-By Ron Styne
People wonder how the price of copper and steel are determined because those levels have such an impact on many of the products sold in both the electrical and industrial industries. The price on metals is determined by the London Metal Exchange (LME).
The London Metal Exchange (LME) is a futures exchange with the world’s largest market in options and futures contracts on base and other metals. The LME offers contracts with daily expiration dates of up to three months from trade date. There are also longer-dated contracts up to 123 months and the exchange also allows for cash trading.
London Metal Market and Exchange Company was founded in 1877, but the market traces its origins back to 1571 and the opening of the Royal Exchange, London. In the beginning only copper was traded. Lead and zinc were soon added but only gained official trading status in 1920. The exchange was closed during World War II and did not re-open until 1952. The range of metals traded was extended to include aluminum (1978), nickel (1979), tin (1989), aluminum alloy (1992), steel (2008), and minor metals cobalt and molybdenum (2010).
The LME offers futures and options contracts for aluminum, aluminum alloy, NASAAC (North American Special Aluminum Alloy), cobalt, copper, lead, molybdenum, nickel, steel billet, tin and zinc.

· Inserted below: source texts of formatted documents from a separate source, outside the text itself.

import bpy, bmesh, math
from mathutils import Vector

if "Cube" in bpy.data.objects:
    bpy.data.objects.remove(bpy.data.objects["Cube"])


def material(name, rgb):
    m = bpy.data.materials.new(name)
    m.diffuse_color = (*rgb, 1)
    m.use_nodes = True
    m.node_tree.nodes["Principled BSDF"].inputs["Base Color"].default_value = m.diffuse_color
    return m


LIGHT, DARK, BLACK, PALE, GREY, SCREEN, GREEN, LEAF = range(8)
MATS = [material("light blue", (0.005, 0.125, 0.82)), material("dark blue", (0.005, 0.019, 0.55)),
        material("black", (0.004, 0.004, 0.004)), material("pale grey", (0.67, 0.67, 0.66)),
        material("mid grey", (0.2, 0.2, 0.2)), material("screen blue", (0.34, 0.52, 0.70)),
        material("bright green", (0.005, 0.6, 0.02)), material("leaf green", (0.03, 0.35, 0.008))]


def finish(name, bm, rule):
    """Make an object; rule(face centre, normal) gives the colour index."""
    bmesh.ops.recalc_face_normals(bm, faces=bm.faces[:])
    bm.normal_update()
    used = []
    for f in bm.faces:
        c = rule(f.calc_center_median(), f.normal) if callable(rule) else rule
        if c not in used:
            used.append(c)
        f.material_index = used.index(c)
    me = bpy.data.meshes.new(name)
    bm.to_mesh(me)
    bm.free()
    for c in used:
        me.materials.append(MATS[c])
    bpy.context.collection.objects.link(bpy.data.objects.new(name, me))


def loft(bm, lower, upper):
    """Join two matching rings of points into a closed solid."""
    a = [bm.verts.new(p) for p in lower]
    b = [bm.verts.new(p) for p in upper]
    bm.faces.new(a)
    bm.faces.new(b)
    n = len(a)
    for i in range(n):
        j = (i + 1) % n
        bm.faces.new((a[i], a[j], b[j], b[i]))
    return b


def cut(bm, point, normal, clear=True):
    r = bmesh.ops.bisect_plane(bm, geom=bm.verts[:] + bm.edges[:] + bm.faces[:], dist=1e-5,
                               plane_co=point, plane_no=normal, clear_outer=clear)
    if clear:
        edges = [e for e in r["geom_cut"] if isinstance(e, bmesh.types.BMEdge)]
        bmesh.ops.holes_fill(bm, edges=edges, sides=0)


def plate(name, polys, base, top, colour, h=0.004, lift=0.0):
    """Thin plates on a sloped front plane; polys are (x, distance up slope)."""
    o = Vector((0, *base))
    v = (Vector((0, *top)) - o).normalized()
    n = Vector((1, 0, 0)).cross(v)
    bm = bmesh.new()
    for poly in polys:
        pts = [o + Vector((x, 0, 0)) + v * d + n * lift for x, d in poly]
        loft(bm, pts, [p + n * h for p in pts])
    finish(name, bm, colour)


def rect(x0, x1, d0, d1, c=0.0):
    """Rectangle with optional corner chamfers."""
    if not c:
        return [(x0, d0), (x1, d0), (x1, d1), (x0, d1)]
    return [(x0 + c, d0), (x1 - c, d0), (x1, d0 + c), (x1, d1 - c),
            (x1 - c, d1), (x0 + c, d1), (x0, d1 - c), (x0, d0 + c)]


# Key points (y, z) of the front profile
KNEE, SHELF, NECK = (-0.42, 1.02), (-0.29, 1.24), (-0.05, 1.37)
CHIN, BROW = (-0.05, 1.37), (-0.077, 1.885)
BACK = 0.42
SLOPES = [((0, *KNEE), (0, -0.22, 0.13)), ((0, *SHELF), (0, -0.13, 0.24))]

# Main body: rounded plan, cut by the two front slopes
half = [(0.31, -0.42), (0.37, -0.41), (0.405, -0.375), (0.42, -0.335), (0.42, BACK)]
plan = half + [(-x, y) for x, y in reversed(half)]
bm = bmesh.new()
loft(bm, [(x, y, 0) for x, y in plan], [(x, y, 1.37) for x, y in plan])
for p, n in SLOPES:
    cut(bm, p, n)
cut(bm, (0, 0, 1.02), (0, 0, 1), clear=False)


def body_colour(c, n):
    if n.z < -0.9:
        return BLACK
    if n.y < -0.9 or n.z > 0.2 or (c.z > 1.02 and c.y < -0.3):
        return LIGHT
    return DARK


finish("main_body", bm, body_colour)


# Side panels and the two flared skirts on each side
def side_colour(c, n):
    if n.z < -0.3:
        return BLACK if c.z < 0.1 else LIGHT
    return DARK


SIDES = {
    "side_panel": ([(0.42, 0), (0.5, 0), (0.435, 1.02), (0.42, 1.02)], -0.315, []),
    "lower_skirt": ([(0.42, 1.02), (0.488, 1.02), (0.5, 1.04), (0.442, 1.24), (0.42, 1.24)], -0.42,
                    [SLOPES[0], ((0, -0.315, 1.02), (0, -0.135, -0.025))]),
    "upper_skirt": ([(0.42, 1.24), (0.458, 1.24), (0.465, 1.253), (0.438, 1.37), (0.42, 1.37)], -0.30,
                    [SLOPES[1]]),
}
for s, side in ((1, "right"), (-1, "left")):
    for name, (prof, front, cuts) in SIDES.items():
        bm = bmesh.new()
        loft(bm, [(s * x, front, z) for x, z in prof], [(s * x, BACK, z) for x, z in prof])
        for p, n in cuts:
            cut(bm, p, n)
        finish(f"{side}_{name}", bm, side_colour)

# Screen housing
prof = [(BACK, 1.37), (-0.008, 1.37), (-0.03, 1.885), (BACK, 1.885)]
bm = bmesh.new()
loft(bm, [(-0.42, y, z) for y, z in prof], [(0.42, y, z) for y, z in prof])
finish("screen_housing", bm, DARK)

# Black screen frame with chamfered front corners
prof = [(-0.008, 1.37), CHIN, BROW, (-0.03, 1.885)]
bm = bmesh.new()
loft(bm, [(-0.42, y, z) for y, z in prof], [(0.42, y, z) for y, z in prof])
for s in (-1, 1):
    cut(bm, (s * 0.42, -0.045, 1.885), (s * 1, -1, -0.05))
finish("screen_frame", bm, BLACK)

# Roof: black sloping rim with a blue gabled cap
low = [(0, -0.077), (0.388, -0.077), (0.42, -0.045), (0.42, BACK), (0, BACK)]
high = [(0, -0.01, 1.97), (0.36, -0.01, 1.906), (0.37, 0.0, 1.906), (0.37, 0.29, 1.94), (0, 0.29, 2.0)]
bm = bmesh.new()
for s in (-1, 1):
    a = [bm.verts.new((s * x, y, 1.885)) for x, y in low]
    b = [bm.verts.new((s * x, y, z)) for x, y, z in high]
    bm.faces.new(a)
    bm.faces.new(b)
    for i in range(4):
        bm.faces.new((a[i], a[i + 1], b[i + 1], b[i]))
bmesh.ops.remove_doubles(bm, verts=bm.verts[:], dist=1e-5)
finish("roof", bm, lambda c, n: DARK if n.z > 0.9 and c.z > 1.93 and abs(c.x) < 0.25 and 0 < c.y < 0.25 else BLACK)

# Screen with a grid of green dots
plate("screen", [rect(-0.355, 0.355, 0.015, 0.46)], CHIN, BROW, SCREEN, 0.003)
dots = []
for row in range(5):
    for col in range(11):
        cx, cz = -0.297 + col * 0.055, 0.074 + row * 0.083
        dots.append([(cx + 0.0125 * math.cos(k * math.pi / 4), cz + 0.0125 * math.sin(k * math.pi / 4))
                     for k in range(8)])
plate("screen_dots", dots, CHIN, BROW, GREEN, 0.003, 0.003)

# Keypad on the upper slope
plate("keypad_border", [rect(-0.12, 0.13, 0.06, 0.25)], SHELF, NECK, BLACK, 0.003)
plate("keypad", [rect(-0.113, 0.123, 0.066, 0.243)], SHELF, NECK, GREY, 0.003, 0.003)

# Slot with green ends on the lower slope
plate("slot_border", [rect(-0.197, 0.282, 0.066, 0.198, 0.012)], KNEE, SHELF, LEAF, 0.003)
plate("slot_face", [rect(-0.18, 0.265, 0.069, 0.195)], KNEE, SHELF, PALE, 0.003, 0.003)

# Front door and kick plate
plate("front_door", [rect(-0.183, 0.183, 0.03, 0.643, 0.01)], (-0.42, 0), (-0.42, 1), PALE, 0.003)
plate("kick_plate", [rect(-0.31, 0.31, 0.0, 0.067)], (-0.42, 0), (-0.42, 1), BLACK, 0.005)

This exchange and the trading that takes place, effects the levels of metals throughout the world, ultimately having an impact on the prices of finished goods.